Starting today, April 3, 2017, USCIS has started accepting the H-1B CAP petitions for the FY 2018 to recruit highly skilled foreign nationals under STEM and other categories. And today, it also issued cautionary note to deter and detect visa fraud and abuse. USCIS will be making random and unannounced nationwide visits to H-1B petitioners and the worksite of H-1B employees. We have already noted the site visits by Homeland Security Investigations in Washington DC and Virginia (http://www.ahluwalialaw.com/hsi-visiting-companies/). When making such site visits, USCIS will focus on employers whose business could not be validated through commercially available data, H-1B dependent employers and employer’s petitioning for H-1B workers who work off site at another company or organization’s location. These visits aim to identify employers who are evading good faith effort to recruit US workers and may be abusing H-1B visa program. USCIS has provided email addresses on their site at https://www.uscis.gov/news/news-releases/putting-american-workers-first-uscis-announces-further-measures-detect-h-1b-visa-fraud-and-abuse to empower American as well as H1B workers to point to the government any abuse related to the H1B program. We at ALO, encourage all users of the H1B program to understand their obligations as employers and to remain compliant.

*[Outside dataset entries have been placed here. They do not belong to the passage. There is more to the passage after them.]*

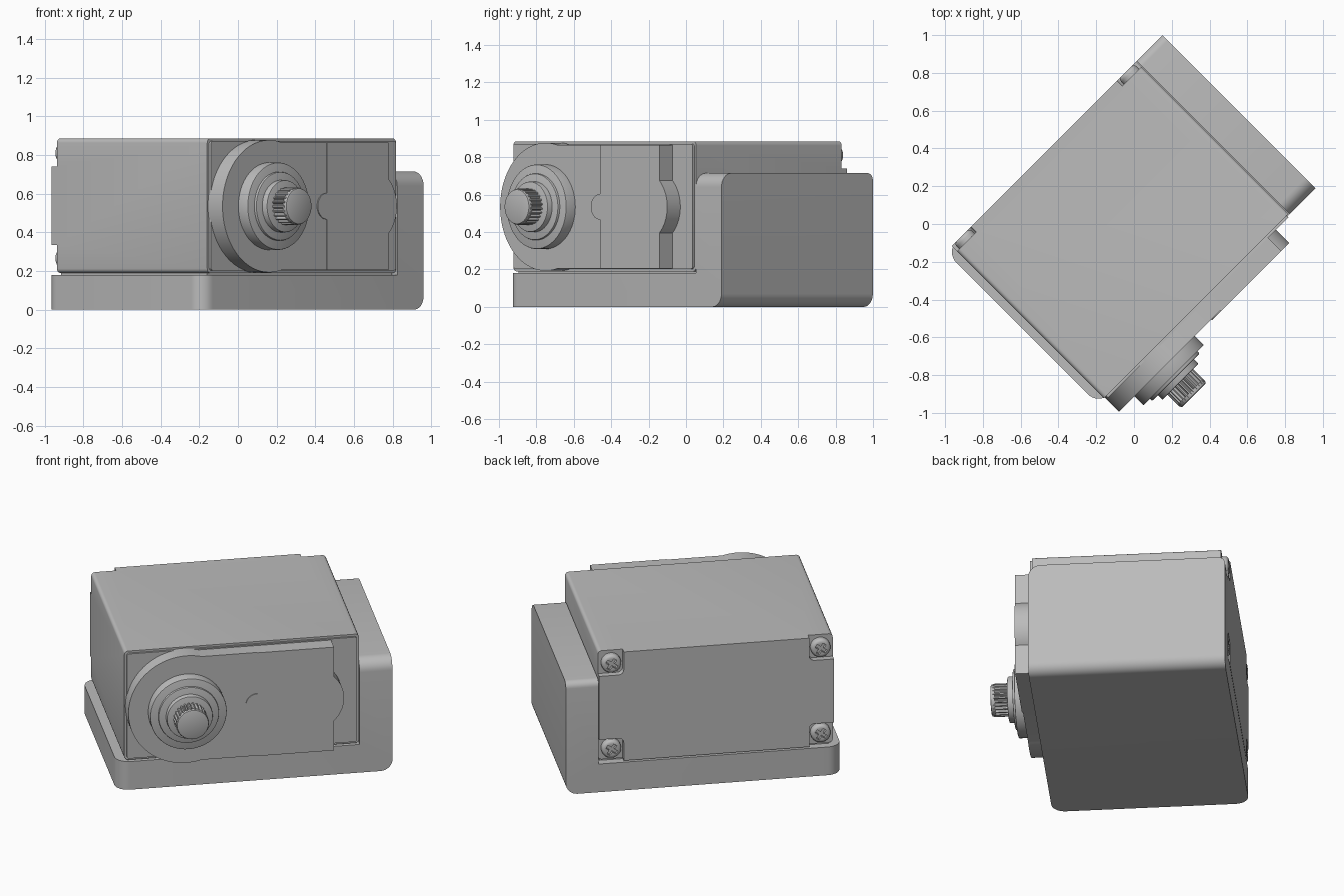
import bpy, bmesh
from math import sin, cos, pi, radians, asin
from mathutils import Matrix

old = bpy.data.objects.get("Cube")
if old:
    bpy.data.objects.remove(old, do_unlink=True)

grey = bpy.data.materials.new("plain grey")
grey.use_nodes = True
grey.diffuse_color = (0.5, 0.5, 0.5, 1)
grey.node_tree.nodes["Principled BSDF"].inputs["Base Color"].default_value = (0.5, 0.5, 0.5, 1)

# Parts are built square to the axes, then the whole assembly is turned
TURN = Matrix.Rotation(radians(45), 4, "Z")
AXIS_X, AXIS_Z = -0.417, 0.535       # output shaft axis
LEFT, RIGHT, LOW, TOP = -0.765, 0.617, 0.19, 0.885   # motor body


def arc(cx, cz, r, a0, a1, n=48):
    return [(cx + r * cos(radians(a0 + (a1 - a0) * i / n)),
             cz + r * sin(radians(a0 + (a1 - a0) * i / n))) for i in range(n + 1)]


def circle(r, n=64):
    return arc(AXIS_X, AXIS_Z, r, 0, 360, n)[:-1]


def rect(x0, x1, z0, z1):
    return [(x0, z0), (x1, z0), (x1, z1), (x0, z1)]


def prism(name, outline, y0, y1, bevels=()):
    """Extrude an x-z outline along y; bevels are (edge rule, radius, segments)."""
    bm = bmesh.new()
    face = bm.faces.new([bm.verts.new((x, y0, z)) for x, z in outline])
    new = bmesh.ops.extrude_face_region(bm, geom=[face])["geom"]
    bmesh.ops.translate(bm, vec=(0, y1 - y0, 0),
                        verts=[g for g in new if isinstance(g, bmesh.types.BMVert)])
    bmesh.ops.recalc_face_normals(bm, faces=bm.faces)
    for rule, radius, segments in bevels:
        edges = [e for e in bm.edges if rule(e.verts[0].co, e.verts[1].co)]
        bmesh.ops.bevel(bm, geom=edges, offset=radius, segments=segments,
                        profile=0.5, affect="EDGES", clamp_overlap=True)
    mesh = bpy.data.meshes.new(name)
    bm.to_mesh(mesh)
    bm.free()
    mesh.materials.append(grey)
    ob = bpy.data.objects.new(name, mesh)
    bpy.context.collection.objects.link(ob)
    return ob


def cut(ob, cutter):
    mod = ob.modifiers.new("cut", "BOOLEAN")
    mod.operation, mod.solver, mod.object = "DIFFERENCE", "EXACT", cutter
    bpy.context.view_layer.objects.active = ob
    bpy.ops.object.modifier_apply(modifier=mod.name)
    bpy.data.objects.remove(cutter, do_unlink=True)


def near(a, b):
    return abs(a - b) < 0.001


def at_end(y):
    return lambda a, b: near(a.y, y) and near(b.y, y)


def along_y(a, b):
    return near(a.x, b.x) and near(a.z, b.z)


# Bracket: L section with rounded base corners and rounded wall top
FRONT, BACK, END = -0.545, 0.6, 0.813
section = [(-0.81, 0), (END, 0), (END, 0.715), (0.62, 0.715), (0.62, 0.18), (-0.81, 0.18)]
prism("bracket", section, FRONT, BACK, [
    (lambda a, b: near(a.x, -0.81) and near(b.x, -0.81) and near(a.y, b.y), 0.08, 8),
    (lambda a, b: near(a.z, 0.715) and near(b.z, 0.715) and near(a.y, FRONT) and near(b.y, FRONT), 0.075, 8),
    (lambda a, b: near(a.z, 0.715) and near(b.z, 0.715) and near(a.y, BACK) and near(b.y, BACK), 0.04, 6),
    (lambda a, b: near(a.z, 0) and near(b.z, 0) and near(a.x, END) and near(b.x, END), 0.07, 8),
])
prism("mounting_pad", rect(LEFT + 0.02, RIGHT - 0.01, 0.17, 0.22), -0.52, 0.55)

# Motor body, with its four rear corners cut back for the screws
body = prism("motor_body", rect(LEFT, RIGHT, LOW, TOP), -0.54, 0.6, [(along_y, 0.022, 4)])
NOTCH, SEAT = 0.145, 0.56
for x, sx in ((LEFT, 1), (RIGHT, -1)):
    for z, sz in ((LOW, 1), (TOP, -1)):
        cut(body, prism("notch", rect(x - NOTCH, x + NOTCH, z - NOTCH, z + NOTCH),
                        SEAT, 0.7, [(along_y, 0.03, 4)]))
        # Cross-head screw in each notch
        cx, cz = x + sx * 0.075, z + sz * 0.075
        head = prism("cover_screw", arc(cx, cz, 0.058, 0, 360, 32)[:-1],
                     SEAT - 0.02, 0.6, [(at_end(0.6), 0.02, 4)])
        a, b = 0.011, 0.036
        plus = [(a, a), (a, b), (-a, b), (-a, a), (-b, a), (-b, -a),
                (-a, -a), (-a, -b), (a, -b), (a, -a), (b, -a), (b, a)]
        c, s = cos(0.6), sin(0.6)
        cut(head, prism("slot", [(cx + c * p - s * q, cz + s * p + c * q) for p, q in plus],
                        0.58, 0.65))

# Front lid, slightly smaller than the body
prism("front_lid", rect(LEFT + 0.013, RIGHT - 0.013, LOW + 0.013, TOP - 0.013),
      -0.5, -0.553, [(along_y, 0.015, 3)])

# Gear housing: round end running into a flat plate
HALF, R = 0.33, 0.342
a = asin(HALF / R) * 180 / pi
housing = arc(AXIS_X, AXIS_Z, R, a, 360 - a, 64) + [(0.03, AXIS_Z - HALF), (0.03, AXIS_Z + HALF)]
prism("gear_housing", housing, -0.5, -0.646)

# Cover plate with a bulge at the far end and a small tab at the near end
bulge = arc(0.315, AXIS_Z, 0.195, -46, 46, 24)
tab = arc(0, AXIS_Z, 0.068, 90, 270, 20)
cover = ([(0, AXIS_Z - HALF), (0.45, AXIS_Z - HALF)] + bulge
         + [(0.45, AXIS_Z + HALF), (0, AXIS_Z + HALF)] + tab)
prism("cover_plate", cover, -0.5, -0.652)

# Stepped bearing collars around the shaft
for name, r, y in (("bearing_collar", 0.226, -0.715),
                   ("bearing_ring", 0.178, -0.73),
                   ("shaft_seal", 0.135, -0.765)):
    prism(name, circle(r), -0.6, y, [(at_end(y), 0.006, 2)])

# Splined output shaft
TEETH = 25
spline = [(AXIS_X + r * cos(t), AXIS_Z + r * sin(t))
          for i in range(TEETH)
          for r, t in ((0.085, 2 * pi * i / TEETH), (0.085, 2 * pi * (i + 0.2) / TEETH),
                       (0.097, 2 * pi * (i + 0.45) / TEETH), (0.097, 2 * pi * (i + 0.75) / TEETH))]
prism("output_shaft", spline, -0.7, -0.852)
prism("shaft_tip", circle(0.094), -0.84, -0.865, [(at_end(-0.865), 0.008, 2)])

# Turn everything to its final heading and shade it
for ob in list(bpy.context.collection.objects):
    if ob.type == "MESH" and ob.data.materials and ob.data.materials[0] == grey:
        ob.data.transform(TURN)
        bpy.ops.object.select_all(action="DESELECT")
        ob.select_set(True)
        bpy.context.view_layer.objects.active = ob
        bpy.ops.object.shade_smooth_by_angle(angle=radians(30))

Interestingly, in addition to the above, the Department of Justice has on April 3, 2017, almost concurrently with the above, issued a warning to the employers petitioning H-1B visas not to discriminate against US workers while employing foreign workers in specialty occupation such as STEM. The division’s Immigrant and Employee Right’s Section (IER) which is responsible for enforcing anti-discrimination provision of the Immigration and Nationality Act (INA), prohibits citizenship, immigration status and national origin discrimination in hiring, firing or recruitment or referral for a fee, unfair documentary practices, retaliation and intimidation. H1B employer attest on the labor condition application that they have made good faith efforts to recruit US workers and are currently exempt from this if the employees being hired at least earn $60,000.00 or have a Master’s degree. The DOJ also made it clear that it will not tolerate employers misusing the H-1B visa process to discriminate against US workers and that they are whole heartedly committed to investigating and vigorously prosecuting such discriminatory claims.
We remind our readers to engage in bona-fide filings, remain compliant at all times and seek the help of a licensed attorney, if they have any questions about their situation. Please stay updated with the latest announcements, memorandum issued by the federal agencies, which may impact you.